Ultramobile PCs have often been criticized as falling into a gap between laptops and smartphones, but Samsung Electronics hopes to change that perception with a reduced price and upgraded performance for its Q1 Ultra.
Samsung first exhibited the Q1 Ultra in March at the Cebit trade show in Germany, but did not set a specific price or launch date until this week.
Now the company has officially announced it will sell four models of the Q1 Ultra ranging in price from $US799 to $US1499, significantly below the price range of $US1300-$US2000 for the original Q1 product. Samsung made the announcement at a press conference in New York and posted additional details online.
The lower price also helps Samsung to pitch its UMPC as a lightweight companion device to a user's desktop or notebook PC, as opposed to a standalone computer, and could help it win market share from competitors, Sony and OQO.
The Q1 Ultra has the same size 7-inch display as its predecessor, the Q1, but adds a new split QWERTY keypad for thumb-texting, offering similar operation to Research in Motion's BlackBerry or Palm's Treo smartphones. It also has 802.11 wireless networking and optional high speed downlink packet access (HSDPA) cellular connectivity, but Samsung was careful to avoid comparing it to a smartphone.
"A smartphone will always be the ideal platform to be used as a phone.
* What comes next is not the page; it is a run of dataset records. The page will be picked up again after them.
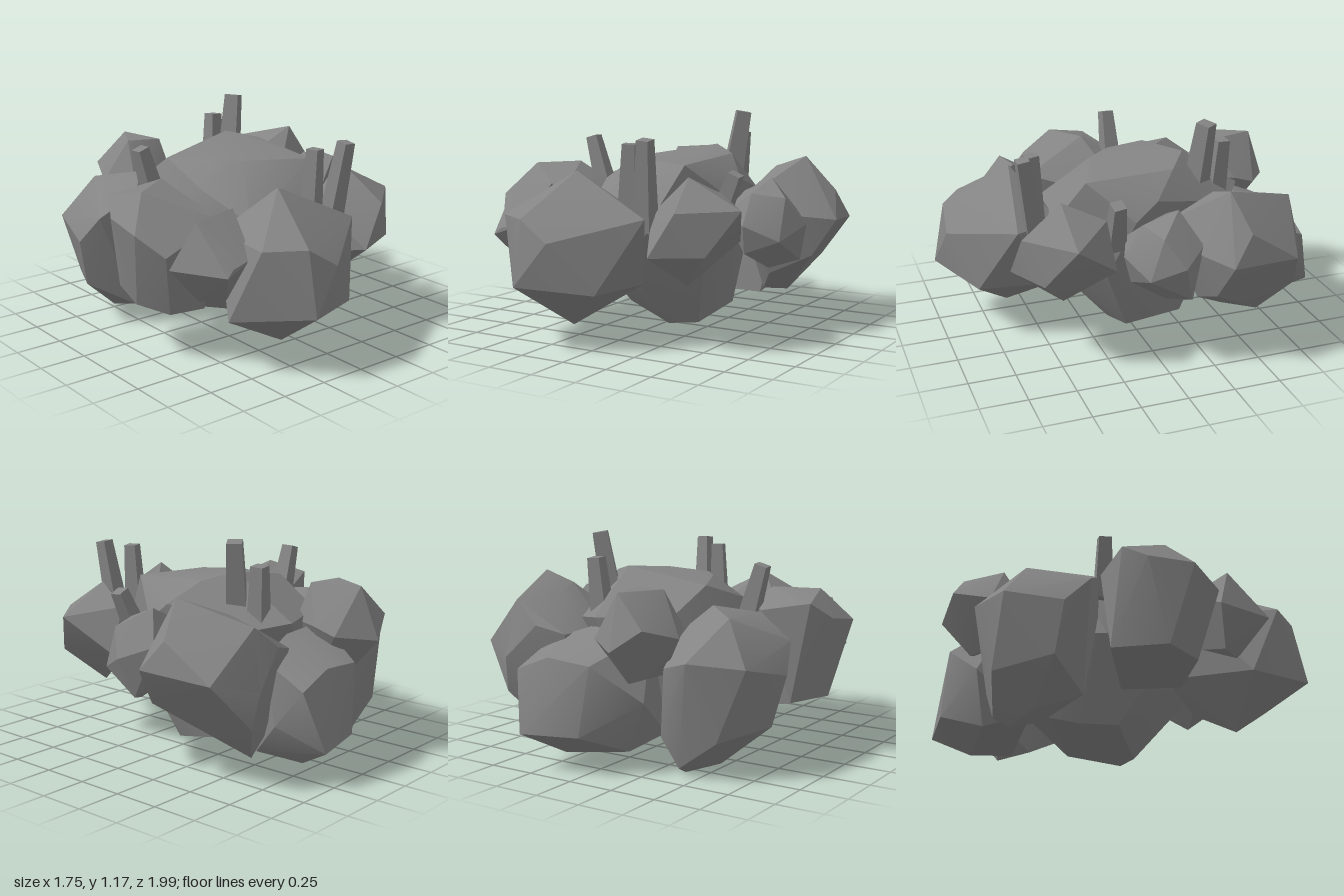
import * as THREE from 'three';
import { ConvexGeometry } from 'three/addons/geometries/ConvexGeometry.js';
import { toCreasedNormals } from 'three/addons/utils/BufferGeometryUtils.js';

const material = new THREE.MeshStandardMaterial({ color: 0x848484 });

// Shallow edges are smoothed, clear edges stay sharp.
function stone(name, geometry) {
  const mesh = new THREE.Mesh(toCreasedNormals(geometry, 0.45), material);
  mesh.name = name;
  return mesh;
}

// A faceted boulder: the convex hull of a few corner points (x, y, z).
function boulder(name, ...corners) {
  return stone(name, new ConvexGeometry(corners.map((c) => new THREE.Vector3(...c))));
}

// A leaning square spike that narrows towards its tip.
function crystal(name, base, tip, width, turn) {
  const from = new THREE.Vector3(...base);
  const axis = new THREE.Vector3(...tip).sub(from);
  const length = axis.length();
  const geometry = new THREE.CylinderGeometry(width * 0.55, width * 0.8, length, 4);
  geometry.rotateY(Math.PI / 4 + turn);
  geometry.translate(0, length / 2, 0);
  const mesh = stone(name, geometry);
  mesh.quaternion.setFromUnitVectors(new THREE.Vector3(0, 1, 0), axis.normalize());
  mesh.position.copy(from);
  return mesh;
}

export function createModel() {
  const group = new THREE.Group();
  group.name = 'rockCluster';

  // Large central rock
  group.add(boulder('coreRock',
    [-0.3, 0.9, -0.23], [-0.33, 0.8, 0.11], [-0.19, 0.92, 0.02], [-0.08, 0.92, 0.15],
    [0.27, 0.91, 0.29], [0.3, 0.94, -0.18], [0.15, 0.98, -0.29], [-0.25, 0.75, -0.5],
    [0.12, 0.75, -0.63], [0.3, 0.72, -0.5], [0.42, 0.82, -0.05], [0.43, 0.72, 0.07],
    [0.18, 0.66, 0.45], [-0.24, 0.66, 0.42], [-0.47, 0.5, -0.08], [-0.36, 0.55, -0.4],
    [0.34, 0.4, 0.2], [0.07, 0.02, 0.11], [0.22, 0.03, 0.05], [0.28, 0.1, -0.24],
    [-0.24, 0.09, 0.0], [-0.22, 0.1, -0.2], [-0.34, 0.3, 0.15], [0, 0.34, 0.4],
    [-0.1, 0.2, -0.5]));

  // Big front rock
  group.add(boulder('frontRock',
    [-0.2, 0.885, 0.58], [0.25, 0.67, 0.65], [-0.13, 0.56, 0.95], [-0.3, 0.667, 0.93],
    [-0.49, 0.665, 0.81], [-0.3, 0.335, 0.995], [0.07, 0.3, 0.83], [-0.2, 0.085, 0.62],
    [-0.565, 0.28, 0.65], [-0.42, 0.65, 0.38], [0.08, 0.64, 0.38], [0.12, 0.3, 0.45],
    [-0.25, 0.35, 0.25]));

  // Left side, seen from the front: side, rear and small front rocks
  group.add(boulder('sideRock',
    [-0.8, 0.82, -0.03], [-0.75, 0.87, 0.19], [-0.54, 0.88, 0.06], [-0.4, 0.78, 0.0],
    [-0.57, 0.78, -0.12], [-0.87, 0.735, 0.09], [-0.88, 0.7, 0.32], [-0.79, 0.6, 0.45],
    [-0.43, 0.72, 0.41], [-0.31, 0.65, 0.15], [-0.8, 0.295, 0.2], [-0.7, 0.26, 0.35],
    [-0.45, 0.22, 0.3], [-0.72, 0.3, -0.08], [-0.4, 0.22, 0.0]));
  group.add(boulder('rearSideRock',
    [-0.6, 0.79, -0.5], [-0.41, 0.82, -0.34], [-0.57, 0.77, -0.13], [-0.77, 0.65, -0.18],
    [-0.51, 0.6, -0.755], [-0.35, 0.55, -0.7], [-0.755, 0.57, -0.605], [-0.82, 0.5, -0.31],
    [-0.76, 0.24, -0.35], [-0.62, 0.2, -0.65], [-0.53, 0.04, -0.45], [-0.39, 0, -0.56],
    [-0.4, 0.04, -0.64], [-0.32, 0.2, -0.68], [-0.22, 0.1, -0.4], [-0.2, 0.5, -0.45],
    [-0.28, 0.7, -0.4], [-0.4, 0.6, -0.12], [-0.55, 0.12, -0.2]));
  group.add(boulder('smallFrontRock',
    [-0.78, 0.54, 0.46], [-0.66, 0.775, 0.52], [-0.42, 0.8, 0.5], [-0.59, 0.575, 0.72],
    [-0.63, 0.54, 0.73], [-0.46, 0.6, 0.7], [-0.52, 0.36, 0.58], [-0.63, 0.36, 0.5],
    [-0.5, 0.7, 0.33], [-0.42, 0.45, 0.42]));

  // Right side, seen from the front: rear, middle and front rocks
  group.add(boulder('rearLargeRock',
    [0.67, 0.93, -0.34], [0.5, 0.87, -0.32], [0.45, 0.83, -0.5], [0.25, 0.66, -0.71],
    [0.4, 0.7, -0.76], [0.55, 0.82, -0.73], [0.58, 0.52, -0.795], [0.8, 0.57, -0.67],
    [0.82, 0.75, -0.4], [0.875, 0.6, -0.285], [0.71, 0.62, -0.18], [0.38, 0.68, -0.1],
    [0.24, 0.65, -0.39], [0.75, 0.4, -0.25], [0.6, 0.33, -0.76], [0.44, 0.12, -0.63],
    [0.37, 0.15, -0.45], [0.5, 0.28, -0.25], [0.27, 0.3, -0.65]));
  group.add(boulder('middleRock',
    [0.58, 0.83, -0.1], [0.55, 0.76, 0.08], [0.72, 0.74, 0.03], [0.68, 0.66, -0.2],
    [0.8, 0.6, -0.06], [0.72, 0.52, 0.1], [0.74, 0.4, -0.12], [0.55, 0.6, 0.18],
    [0.54, 0.45, 0.14], [0.6, 0.355, -0.03], [0.41, 0.65, 0.12], [0.42, 0.45, -0.1],
    [0.42, 0.75, -0.1], [0.45, 0.6, -0.2]));
  group.add(boulder('frontSideRock',
    [0.39, 0.87, 0.46], [0.685, 0.72, 0.46], [0.435, 0.715, 0.68], [0.3, 0.49, 0.71],
    [0.56, 0.5, 0.6], [0.385, 0.32, 0.455], [0.17, 0.46, 0.5], [0.46, 0.77, 0.24],
    [0.56, 0.53, 0.22], [0.2, 0.68, 0.5], [0.25, 0.6, 0.28]));

  // Rear rocks: a broad low one and a small one perched beside it
  group.add(boulder('rearLowRock',
    [-0.05, 0.56, -0.9], [0.2, 0.58, -0.91], [0.4, 0.5, -0.91], [0.32, 0.19, -0.995],
    [0.41, 0.3, -0.75], [0.0, 0.2, -0.93], [0.2, 0.06, -0.77], [-0.14, 0.1, -0.7],
    [0.3, 0.1, -0.55], [-0.26, 0.37, -0.74], [0.15, 0.7, -0.62], [-0.2, 0.7, -0.58],
    [0.38, 0.62, -0.65], [-0.2, 0.15, -0.45]));
  group.add(boulder('perchedRock',
    [-0.3, 0.925, -0.62], [-0.18, 0.925, -0.84], [-0.12, 0.92, -0.57], [-0.2, 0.65, -0.94],
    [-0.35, 0.76, -0.88], [-0.43, 0.7, -0.68], [-0.34, 0.72, -0.5], [-0.24, 0.65, -0.475],
    [-0.08, 0.72, -0.51], [0, 0.72, -0.68], [-0.01, 0.68, -0.8], [-0.2, 0.47, -0.78],
    [-0.3, 0.5, -0.62], [-0.12, 0.5, -0.65]));

  // Crystals: base, tip, width, turn
  group.add(
    crystal('tallCrystal', [0.2, 0.7, -0.34], [0.27, 1.16, -0.375], 0.1, 0.6),
    crystal('rearCrystal', [0.18, 0.6, -0.46], [0.21, 1.04, -0.49], 0.09, 0.1),
    crystal('frontCrystal', [0.07, 0.6, 0.52], [0.09, 1.03, 0.53], 0.085, 0.3),
    crystal('frontTallCrystal', [0.19, 0.6, 0.54], [0.23, 1.06, 0.61], 0.085, 0),
    crystal('sideCrystal', [-0.47, 0.7, -0.1], [-0.56, 1.01, -0.1], 0.085, 0.1),
    crystal('shortCrystal', [0.4, 0.6, 0.18], [0.52, 0.87, 0.2], 0.085, 0.1));

  return group;
}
I would never suggest the UMPC as a phone replacement; it's just too big to fit in your pocket," senior Samsung product marketing manager for mobile computing, Bret Berg, said.
Instead, Samsung hopes to sell the 1.5-pound product to frequent business travelers and to users in vertical markets such as sales force automation, field surveys and education. The Q1 Ultra uses Microsofts Origami interface, offering a touch screen version of Windows XP or Vista that allows users to perform most PC functions, from editing Excel spreadsheets to writing Word documents or answering email, Berg said.
Samsung said its focus groups had complained they found it too difficult to do those tasks on competing devices like the Sony Vaio Micro PC UX, the OQO model 02 and products from FlipStart Labs, Motion Computing and Tablet Kiosk.
The Q1 Ultra uses Intel's new McCaslin A100 and A110 [ultramobile processors] instead of the power-hungry Celeron and Pentium chips used in the first-generation. Combined with an improved type of lithium ion battery, the design extended battery life from a minimum of 1.5 hours to at least 4.5 hours, Berg said.
Previous versions of UMPCs have earned criticism for their short battery life and large size, leaving them stranded between notebooks and smartphones. But the Q1 Ultra is drawing nearer to a winning design, one analyst said.
"The technology business is littered with the corpses of initially failed ideas that came back again to be huge successes. I think the UMPC or some morphing of that idea will be the same thing," vice-president for industry analysis at the NPD Group, Stephen Baker, said.
Just as the digital cameras in cell phones have not driven pure cameras out of the market, there may ultimately be room in the market for UMPCs as well as smartphones. "Convergence doesn't mean you have to fit every single function onto every single device," Baker said.
Samsung will sell an entry-level version of the Q1 Ultra called the Q1U-EL for $US799 including a 600Mhz Intel A100 processor, 40GB hard drive and Windows Vista Home Premium. The midrange Q1U-XP version will cost $US1149 with an 800MHz A110 chip, 60GB hard drive and Windows Vista Tablet Edition. The similar Q1U-V will cost $US1199 with Windows Vista Home Premium. And the Q1U-CMW will cost $US1499 with the A110 chip, 80GB hard drive, Windows Vista Home Premium and HSDPA connectivity. All four models will be available by August.